The second most important thing is that Conservative Campaign Headquarters (CCHQ) learns the correct lessons from this unhappy saga. Blaming sexism and unforgiving moralism will not do. The saga is more complex than traditionalism.

Members of mainstream parties have fewer and fewer rights in our increasingly centralised political system. New rules have prevented Tory party members from deselecting Europhile MEPs. The members' magazine has been scrapped. Attending party conference has become more expensive since they were moved from affordable seaside resorts to big cities. Michael Howard even mounted an unsuccessful bid to end the members' right to choose the party leader.

The right to select the local parliamentary candidate is one of the last rights available. Associations have been bullied by headquarters eager to hit artificial targets for female candidates. Selecting more women is important – but it would also be useful if the next parliamentary Conservative Party had more mathematicians and scientists and fewer lifetime politicians who never worked outside Westminster village. That would be real diversity.

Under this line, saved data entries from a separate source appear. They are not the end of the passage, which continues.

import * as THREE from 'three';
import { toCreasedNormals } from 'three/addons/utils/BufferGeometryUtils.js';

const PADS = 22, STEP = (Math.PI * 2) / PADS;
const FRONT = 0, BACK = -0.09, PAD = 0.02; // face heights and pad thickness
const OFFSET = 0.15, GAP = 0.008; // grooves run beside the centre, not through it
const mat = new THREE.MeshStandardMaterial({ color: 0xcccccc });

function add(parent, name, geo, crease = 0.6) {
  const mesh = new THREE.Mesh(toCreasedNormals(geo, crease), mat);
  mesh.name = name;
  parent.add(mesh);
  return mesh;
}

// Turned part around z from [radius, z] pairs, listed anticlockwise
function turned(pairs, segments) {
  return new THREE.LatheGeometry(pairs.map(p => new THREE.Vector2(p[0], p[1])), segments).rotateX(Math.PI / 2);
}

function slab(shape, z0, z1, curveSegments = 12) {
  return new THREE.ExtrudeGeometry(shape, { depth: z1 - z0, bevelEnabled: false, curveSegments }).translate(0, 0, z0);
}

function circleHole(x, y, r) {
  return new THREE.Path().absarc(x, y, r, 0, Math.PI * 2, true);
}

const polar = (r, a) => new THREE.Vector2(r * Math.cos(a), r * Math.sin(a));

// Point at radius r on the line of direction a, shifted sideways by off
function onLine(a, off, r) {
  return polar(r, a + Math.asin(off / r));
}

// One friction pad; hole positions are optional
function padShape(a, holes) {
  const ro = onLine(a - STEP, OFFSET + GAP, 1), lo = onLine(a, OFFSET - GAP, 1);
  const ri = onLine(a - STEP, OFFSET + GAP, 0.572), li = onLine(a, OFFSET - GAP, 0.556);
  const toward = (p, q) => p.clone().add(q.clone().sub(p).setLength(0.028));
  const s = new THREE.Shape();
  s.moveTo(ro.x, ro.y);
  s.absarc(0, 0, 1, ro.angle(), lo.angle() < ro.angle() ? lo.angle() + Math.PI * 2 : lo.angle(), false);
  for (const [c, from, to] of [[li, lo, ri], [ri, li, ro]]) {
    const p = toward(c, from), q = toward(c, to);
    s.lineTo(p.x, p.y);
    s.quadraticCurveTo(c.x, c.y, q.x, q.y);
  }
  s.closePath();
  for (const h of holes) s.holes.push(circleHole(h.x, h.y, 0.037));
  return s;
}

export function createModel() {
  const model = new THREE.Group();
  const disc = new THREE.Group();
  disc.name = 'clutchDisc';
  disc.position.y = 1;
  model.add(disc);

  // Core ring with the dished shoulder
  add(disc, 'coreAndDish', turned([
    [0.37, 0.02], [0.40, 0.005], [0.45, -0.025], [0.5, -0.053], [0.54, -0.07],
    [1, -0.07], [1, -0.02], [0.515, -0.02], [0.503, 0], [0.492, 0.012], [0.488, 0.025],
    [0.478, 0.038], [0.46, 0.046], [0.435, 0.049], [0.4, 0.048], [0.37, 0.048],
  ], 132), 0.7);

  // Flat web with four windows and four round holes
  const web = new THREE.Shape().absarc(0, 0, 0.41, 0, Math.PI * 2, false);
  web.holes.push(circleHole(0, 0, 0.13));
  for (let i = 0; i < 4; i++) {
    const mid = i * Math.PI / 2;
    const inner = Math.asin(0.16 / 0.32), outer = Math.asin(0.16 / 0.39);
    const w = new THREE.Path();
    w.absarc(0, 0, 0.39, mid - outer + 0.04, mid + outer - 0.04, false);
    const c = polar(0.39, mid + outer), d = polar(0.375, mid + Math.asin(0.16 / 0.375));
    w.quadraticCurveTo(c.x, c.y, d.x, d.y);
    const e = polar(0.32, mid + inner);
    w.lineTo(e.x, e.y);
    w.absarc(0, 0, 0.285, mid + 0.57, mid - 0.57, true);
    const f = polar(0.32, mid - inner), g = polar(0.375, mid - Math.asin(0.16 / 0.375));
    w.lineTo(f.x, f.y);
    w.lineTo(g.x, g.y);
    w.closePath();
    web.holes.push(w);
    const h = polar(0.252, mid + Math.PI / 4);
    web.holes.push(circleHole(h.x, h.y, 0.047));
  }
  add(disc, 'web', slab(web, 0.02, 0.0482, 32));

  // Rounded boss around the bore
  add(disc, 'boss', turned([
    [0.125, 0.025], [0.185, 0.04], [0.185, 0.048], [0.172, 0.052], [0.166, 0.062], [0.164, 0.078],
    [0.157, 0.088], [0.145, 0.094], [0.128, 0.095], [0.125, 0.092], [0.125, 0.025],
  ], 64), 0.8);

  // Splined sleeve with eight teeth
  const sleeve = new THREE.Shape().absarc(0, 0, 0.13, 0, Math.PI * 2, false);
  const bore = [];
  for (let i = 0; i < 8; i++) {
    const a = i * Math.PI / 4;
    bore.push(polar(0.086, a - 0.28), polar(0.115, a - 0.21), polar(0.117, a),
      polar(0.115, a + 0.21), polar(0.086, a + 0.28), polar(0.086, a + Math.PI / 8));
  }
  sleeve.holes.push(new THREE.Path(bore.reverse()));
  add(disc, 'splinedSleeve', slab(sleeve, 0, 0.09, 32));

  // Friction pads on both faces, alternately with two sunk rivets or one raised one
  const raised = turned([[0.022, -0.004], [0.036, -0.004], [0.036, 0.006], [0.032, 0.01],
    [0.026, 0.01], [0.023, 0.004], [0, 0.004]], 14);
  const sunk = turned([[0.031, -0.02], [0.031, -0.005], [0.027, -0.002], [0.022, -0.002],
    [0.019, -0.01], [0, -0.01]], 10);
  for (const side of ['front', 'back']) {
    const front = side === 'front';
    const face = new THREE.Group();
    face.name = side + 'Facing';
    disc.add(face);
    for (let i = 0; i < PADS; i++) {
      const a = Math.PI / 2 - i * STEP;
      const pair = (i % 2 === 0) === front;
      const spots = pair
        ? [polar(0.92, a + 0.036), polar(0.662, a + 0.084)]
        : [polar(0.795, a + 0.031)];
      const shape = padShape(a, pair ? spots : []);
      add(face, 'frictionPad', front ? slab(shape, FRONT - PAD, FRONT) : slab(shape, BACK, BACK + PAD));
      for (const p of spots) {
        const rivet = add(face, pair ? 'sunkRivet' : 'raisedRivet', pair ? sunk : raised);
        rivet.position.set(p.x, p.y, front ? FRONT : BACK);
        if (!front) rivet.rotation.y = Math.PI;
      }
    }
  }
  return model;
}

Grassroots Tories get a raw deal from party chiefs and the media. In reality they have been adopting female candidates in almost exactly the same proportion (30 per cent) as CCHQ have been able to recruit women for the overall candidates list. If the Conservatives win the next election there should be at least 60 women Tory MPs. A good number of gay and ethnic minority candidates are also being adopted by the Conservative heartlands – challenging the caricature of the average Tory member.

Trust the people is a great Conservative belief. If Team Cameron trusted the membership in selection they wouldn't always get the candidate they wanted but it would be a good sign that they were serious about their commitment to localism.

The author is editor of the conservativehome website